OpenStreetMap

Citizen cartographers around the globe are tracing and checking roads, buildings, and open spaces to assist people on the ground. You can help.

The numbers keep rising from the massive earthquake that struck Nepal on Saturday. As of Monday morning, authorities confirm more than 3,800 have lost their lives, with at least 6,500 injured. And with thousands of Nepalese and international citizens still missing, governments from across the globe are pouring in aid and effort to locate them.

Halfway across the planet, what can a person do? There are many reputable organizations with a presence in Nepal and a demonstrated capacity for disaster relief: Oxfam is "preparing to launch a rapid response to ensure food and water reaches those in need," and Unicef and Save the Children are on the ground, too. Any donation amount should help those efforts.

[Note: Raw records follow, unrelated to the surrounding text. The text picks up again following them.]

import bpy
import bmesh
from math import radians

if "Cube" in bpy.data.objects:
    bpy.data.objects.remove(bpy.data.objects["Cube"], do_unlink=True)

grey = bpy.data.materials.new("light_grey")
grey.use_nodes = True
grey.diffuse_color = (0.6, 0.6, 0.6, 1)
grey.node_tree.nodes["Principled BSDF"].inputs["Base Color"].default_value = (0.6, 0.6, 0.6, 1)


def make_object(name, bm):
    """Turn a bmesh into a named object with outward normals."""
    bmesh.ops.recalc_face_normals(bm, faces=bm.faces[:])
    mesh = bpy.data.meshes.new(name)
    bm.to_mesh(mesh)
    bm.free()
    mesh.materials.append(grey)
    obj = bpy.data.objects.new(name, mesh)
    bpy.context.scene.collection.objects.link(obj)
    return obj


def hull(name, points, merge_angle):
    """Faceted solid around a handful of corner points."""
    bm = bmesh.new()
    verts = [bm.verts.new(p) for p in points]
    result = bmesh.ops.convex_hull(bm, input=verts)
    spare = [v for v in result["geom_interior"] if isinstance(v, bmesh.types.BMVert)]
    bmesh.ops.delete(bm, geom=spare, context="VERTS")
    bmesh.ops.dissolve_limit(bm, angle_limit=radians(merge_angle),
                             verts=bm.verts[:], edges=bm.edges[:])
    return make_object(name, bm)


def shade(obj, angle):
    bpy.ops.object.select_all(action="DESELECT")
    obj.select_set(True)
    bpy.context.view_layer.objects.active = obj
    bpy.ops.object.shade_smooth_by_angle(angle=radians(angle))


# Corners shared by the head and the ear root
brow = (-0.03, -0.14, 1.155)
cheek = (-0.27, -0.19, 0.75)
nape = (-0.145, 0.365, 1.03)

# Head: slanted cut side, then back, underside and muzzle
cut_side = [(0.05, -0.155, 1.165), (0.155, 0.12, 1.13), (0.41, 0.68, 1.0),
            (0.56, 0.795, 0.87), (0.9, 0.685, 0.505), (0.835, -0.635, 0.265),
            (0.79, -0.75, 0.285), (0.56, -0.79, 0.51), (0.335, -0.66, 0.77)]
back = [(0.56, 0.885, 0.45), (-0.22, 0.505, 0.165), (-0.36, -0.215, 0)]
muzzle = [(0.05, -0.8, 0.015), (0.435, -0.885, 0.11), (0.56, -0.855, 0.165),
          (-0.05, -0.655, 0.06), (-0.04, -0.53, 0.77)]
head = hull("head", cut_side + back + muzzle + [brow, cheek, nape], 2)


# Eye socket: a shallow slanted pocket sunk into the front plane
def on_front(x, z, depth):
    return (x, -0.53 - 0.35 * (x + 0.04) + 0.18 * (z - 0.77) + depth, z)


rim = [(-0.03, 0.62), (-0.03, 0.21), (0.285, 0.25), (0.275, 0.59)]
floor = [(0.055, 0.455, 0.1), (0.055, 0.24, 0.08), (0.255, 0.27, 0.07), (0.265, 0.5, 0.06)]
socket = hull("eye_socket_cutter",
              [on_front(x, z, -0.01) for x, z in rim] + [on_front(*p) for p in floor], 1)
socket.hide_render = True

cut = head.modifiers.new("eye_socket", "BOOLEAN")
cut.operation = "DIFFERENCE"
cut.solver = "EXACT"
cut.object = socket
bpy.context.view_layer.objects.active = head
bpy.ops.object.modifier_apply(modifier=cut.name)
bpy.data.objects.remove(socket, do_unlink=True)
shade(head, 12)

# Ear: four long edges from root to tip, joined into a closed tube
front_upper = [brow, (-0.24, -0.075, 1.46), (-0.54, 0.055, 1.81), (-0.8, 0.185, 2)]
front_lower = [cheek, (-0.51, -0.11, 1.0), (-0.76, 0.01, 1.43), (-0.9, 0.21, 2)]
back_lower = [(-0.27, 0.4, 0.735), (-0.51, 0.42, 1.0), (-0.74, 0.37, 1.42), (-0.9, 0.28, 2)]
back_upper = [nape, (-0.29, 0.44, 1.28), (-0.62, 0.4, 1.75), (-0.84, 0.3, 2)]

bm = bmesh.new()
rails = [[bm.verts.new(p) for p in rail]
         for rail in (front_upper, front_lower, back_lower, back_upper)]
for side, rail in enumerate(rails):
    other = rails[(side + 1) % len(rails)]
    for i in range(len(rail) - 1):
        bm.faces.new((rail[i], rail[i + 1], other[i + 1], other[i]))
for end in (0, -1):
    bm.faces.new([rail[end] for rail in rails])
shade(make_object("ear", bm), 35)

But in situations like these, sometimes typing in credit card information just doesn't feel like enough. So here's another suggestion: Go help out the good efforts at OpenStreetMap, the open-source mapping platform powered by citizen cartographers all over the world. Members of the Humanitarian OpenStreetMap Team (HOT) have been updating Nepal's earthquake-affected regions since Saturday, tracing and checking "roads, buildings, and open spaces (for helicopter landing)" so people on the ground can get where they need to go with accuracy.

You don't need to be in Nepal to lend a hand (the OSM platform uses fresh satellite imagery to help you update their map), and you don't need to be a professional cartographer, either. It helps if you've used OSM before, even if only to play around with mapping your own neighborhood. But if you haven't, learning the basics isn't too hard. Here are two step-by-step guides that will show you how to do HOT remote mapping, and here's a specific list of tasks that the HOT team is prioritizing in Nepal.

If you happen to live in Washington, D.C., here's more good news: there's a multi-day humanitarian mapping summit being held* later this week. Whatever your approach, if you've ever been curious about this whole open-source mapping thing, it's never been a better time to start.

*CORRECTION: A previous version of this post incorrectly stated that the summit will be held at the offices of Mapbox.

About the Author

Most Popular

  1. An aerial photo of downtown Miami.
    Life

    The Fastest-Growing U.S. Cities Aren’t What You Think

    Looking at the population and job growth of large cities proper, rather than their metro areas, uncovers some surprises.

  2. a photo of a BYD-built electric bus.
    Transportation

    A Car-Centric City Makes a Bid for a Better Bus System

    Indianapolis is set to unveil a potentially transformative all-electric bus rapid transit line, along with a host of major public transportation upgrades.

  3. Charts

    The Evolution of Urban Planning in 10 Diagrams

    A new exhibit from the San Francisco Planning and Urban Research Association showcases the simple visualizations of complex ideas that have changed how we live.

  4. Transportation

    When a Transit Agency Becomes a Suburban Developer

    The largest transit agency in the U.S. is building a mixed-use development next to a commuter rail station north of Manhattan.

  5. a photo of a tiny house in Oregon
    Design

    How Amazon Could Transform the Tiny House Movement

    Could the e-commerce giant help turn small-home living from a niche fad into a national housing solution?

×